_WHAT IS EXPECTED_
I need the lines below from the one with "const ear = add('screw" down to the one with "const pod = (name, f, b1, b2)" reproduced exactly, both ends included, and nothing else.

::::

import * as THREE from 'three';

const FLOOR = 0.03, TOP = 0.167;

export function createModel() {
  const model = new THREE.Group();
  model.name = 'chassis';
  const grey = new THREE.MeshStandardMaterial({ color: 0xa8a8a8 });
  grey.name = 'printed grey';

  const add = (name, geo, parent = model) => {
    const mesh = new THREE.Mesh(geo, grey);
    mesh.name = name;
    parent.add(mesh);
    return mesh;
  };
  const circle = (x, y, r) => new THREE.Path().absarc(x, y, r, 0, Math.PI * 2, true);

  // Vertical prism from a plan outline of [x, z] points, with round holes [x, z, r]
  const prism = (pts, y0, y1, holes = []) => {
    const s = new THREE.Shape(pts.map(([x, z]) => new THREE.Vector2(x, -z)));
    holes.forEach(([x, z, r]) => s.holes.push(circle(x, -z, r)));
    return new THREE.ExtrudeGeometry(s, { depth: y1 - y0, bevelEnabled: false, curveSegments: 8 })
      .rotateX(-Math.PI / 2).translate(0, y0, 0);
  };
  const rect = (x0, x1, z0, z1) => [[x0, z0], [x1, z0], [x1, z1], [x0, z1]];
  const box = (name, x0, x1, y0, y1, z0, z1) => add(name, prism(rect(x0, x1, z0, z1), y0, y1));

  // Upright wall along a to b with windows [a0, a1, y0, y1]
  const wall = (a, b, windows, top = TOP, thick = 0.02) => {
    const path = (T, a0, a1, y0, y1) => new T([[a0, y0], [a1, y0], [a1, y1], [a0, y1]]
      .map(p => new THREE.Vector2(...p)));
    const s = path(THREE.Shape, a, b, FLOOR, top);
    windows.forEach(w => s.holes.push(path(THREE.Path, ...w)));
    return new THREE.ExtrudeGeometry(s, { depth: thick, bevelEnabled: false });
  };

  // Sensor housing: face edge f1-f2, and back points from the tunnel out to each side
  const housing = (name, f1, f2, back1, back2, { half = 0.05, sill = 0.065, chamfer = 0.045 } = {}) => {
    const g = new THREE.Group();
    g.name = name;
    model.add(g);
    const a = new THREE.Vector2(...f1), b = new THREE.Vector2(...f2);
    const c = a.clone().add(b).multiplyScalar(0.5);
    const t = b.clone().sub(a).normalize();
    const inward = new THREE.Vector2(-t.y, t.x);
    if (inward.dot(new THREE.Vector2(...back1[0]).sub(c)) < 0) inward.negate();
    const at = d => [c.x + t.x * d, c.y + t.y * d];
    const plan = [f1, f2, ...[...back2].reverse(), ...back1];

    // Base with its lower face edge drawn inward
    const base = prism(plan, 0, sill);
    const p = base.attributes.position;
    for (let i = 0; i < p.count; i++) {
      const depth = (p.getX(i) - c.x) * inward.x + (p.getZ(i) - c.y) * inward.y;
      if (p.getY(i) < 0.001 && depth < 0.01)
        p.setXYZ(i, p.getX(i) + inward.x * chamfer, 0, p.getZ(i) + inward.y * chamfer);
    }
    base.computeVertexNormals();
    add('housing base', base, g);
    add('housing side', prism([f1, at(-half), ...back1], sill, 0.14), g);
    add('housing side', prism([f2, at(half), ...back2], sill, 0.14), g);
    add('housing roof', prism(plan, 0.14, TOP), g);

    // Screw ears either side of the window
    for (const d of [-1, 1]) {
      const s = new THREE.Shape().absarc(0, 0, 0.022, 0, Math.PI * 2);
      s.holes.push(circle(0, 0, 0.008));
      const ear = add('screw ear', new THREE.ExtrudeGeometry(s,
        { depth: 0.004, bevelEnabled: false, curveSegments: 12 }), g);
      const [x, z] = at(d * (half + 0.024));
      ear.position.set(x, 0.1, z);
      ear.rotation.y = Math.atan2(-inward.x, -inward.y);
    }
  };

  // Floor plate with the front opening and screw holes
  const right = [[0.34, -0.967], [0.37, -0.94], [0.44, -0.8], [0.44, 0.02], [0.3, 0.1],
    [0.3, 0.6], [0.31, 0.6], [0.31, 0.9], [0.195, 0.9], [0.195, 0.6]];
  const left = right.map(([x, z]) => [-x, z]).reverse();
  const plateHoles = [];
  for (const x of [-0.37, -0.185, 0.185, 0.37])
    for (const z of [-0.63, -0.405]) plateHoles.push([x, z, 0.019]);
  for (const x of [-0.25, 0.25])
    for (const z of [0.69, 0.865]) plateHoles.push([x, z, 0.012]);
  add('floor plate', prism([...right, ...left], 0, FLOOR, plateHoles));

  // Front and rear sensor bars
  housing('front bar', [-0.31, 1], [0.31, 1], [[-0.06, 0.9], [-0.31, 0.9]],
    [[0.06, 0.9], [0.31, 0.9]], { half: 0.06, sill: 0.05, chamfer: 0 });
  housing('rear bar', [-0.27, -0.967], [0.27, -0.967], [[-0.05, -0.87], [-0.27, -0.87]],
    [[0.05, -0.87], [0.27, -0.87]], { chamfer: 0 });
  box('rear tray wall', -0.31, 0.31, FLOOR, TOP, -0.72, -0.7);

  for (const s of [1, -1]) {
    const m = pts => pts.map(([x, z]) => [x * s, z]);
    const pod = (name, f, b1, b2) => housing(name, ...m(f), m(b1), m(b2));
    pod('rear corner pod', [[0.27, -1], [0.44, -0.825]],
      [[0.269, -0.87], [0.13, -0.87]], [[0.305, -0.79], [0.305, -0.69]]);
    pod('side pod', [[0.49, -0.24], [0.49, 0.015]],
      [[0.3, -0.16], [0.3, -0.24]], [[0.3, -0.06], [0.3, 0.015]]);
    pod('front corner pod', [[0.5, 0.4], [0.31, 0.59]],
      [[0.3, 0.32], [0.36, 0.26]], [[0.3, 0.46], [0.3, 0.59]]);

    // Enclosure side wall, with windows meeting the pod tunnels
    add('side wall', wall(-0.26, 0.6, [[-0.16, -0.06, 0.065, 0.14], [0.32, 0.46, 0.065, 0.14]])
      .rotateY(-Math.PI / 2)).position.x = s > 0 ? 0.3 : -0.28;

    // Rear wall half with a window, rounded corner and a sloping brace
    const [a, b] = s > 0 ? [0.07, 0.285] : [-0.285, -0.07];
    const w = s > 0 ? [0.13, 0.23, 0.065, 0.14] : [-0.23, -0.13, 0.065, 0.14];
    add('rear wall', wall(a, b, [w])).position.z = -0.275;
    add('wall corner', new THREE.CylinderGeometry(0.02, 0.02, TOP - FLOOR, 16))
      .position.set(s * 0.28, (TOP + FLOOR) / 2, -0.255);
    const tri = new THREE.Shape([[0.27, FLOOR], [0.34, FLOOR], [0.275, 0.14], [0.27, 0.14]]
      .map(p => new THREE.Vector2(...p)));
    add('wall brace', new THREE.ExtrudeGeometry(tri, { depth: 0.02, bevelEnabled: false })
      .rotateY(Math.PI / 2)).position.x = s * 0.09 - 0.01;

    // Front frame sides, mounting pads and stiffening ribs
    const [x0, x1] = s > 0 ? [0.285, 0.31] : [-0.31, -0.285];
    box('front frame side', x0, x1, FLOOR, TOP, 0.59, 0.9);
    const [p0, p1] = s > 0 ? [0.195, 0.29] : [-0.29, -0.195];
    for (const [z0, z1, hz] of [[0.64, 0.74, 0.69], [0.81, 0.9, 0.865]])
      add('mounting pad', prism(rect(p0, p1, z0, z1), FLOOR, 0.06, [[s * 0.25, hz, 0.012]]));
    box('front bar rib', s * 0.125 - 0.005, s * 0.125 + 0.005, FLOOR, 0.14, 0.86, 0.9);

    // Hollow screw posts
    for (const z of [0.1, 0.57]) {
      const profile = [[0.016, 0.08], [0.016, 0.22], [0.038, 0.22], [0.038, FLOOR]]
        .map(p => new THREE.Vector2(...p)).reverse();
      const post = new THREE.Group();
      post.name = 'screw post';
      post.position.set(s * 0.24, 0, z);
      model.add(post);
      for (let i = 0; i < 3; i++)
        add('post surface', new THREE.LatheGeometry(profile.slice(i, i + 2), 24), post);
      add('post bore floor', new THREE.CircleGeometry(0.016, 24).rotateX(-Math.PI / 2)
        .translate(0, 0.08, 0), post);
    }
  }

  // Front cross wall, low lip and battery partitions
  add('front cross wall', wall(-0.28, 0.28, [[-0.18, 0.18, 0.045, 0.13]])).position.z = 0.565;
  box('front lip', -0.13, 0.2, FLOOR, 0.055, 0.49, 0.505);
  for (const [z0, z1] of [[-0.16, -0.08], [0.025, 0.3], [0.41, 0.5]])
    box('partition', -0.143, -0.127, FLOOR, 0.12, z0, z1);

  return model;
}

::::

_ANSWER TO THE PROBLEM_
      const ear = add('screw ear', new THREE.ExtrudeGeometry(s,
        { depth: 0.004, bevelEnabled: false, curveSegments: 12 }), g);
      const [x, z] = at(d * (half + 0.024));
      ear.position.set(x, 0.1, z);
      ear.rotation.y = Math.atan2(-inward.x, -inward.y);
    }
  };

  // Floor plate with the front opening and screw holes
  const right = [[0.34, -0.967], [0.37, -0.94], [0.44, -0.8], [0.44, 0.02], [0.3, 0.1],
    [0.3, 0.6], [0.31, 0.6], [0.31, 0.9], [0.195, 0.9], [0.195, 0.6]];
  const left = right.map(([x, z]) => [-x, z]).reverse();
  const plateHoles = [];
  for (const x of [-0.37, -0.185, 0.185, 0.37])
    for (const z of [-0.63, -0.405]) plateHoles.push([x, z, 0.019]);
  for (const x of [-0.25, 0.25])
    for (const z of [0.69, 0.865]) plateHoles.push([x, z, 0.012]);
  add('floor plate', prism([...right, ...left], 0, FLOOR, plateHoles));

  // Front and rear sensor bars
  housing('front bar', [-0.31, 1], [0.31, 1], [[-0.06, 0.9], [-0.31, 0.9]],
    [[0.06, 0.9], [0.31, 0.9]], { half: 0.06, sill: 0.05, chamfer: 0 });
  housing('rear bar', [-0.27, -0.967], [0.27, -0.967], [[-0.05, -0.87], [-0.27, -0.87]],
    [[0.05, -0.87], [0.27, -0.87]], { chamfer: 0 });
  box('rear tray wall', -0.31, 0.31, FLOOR, TOP, -0.72, -0.7);

  for (const s of [1, -1]) {
    const m = pts => pts.map(([x, z]) => [x * s, z]);
    const pod = (name, f, b1, b2) => housing(name, ...m(f), m(b1), m(b2));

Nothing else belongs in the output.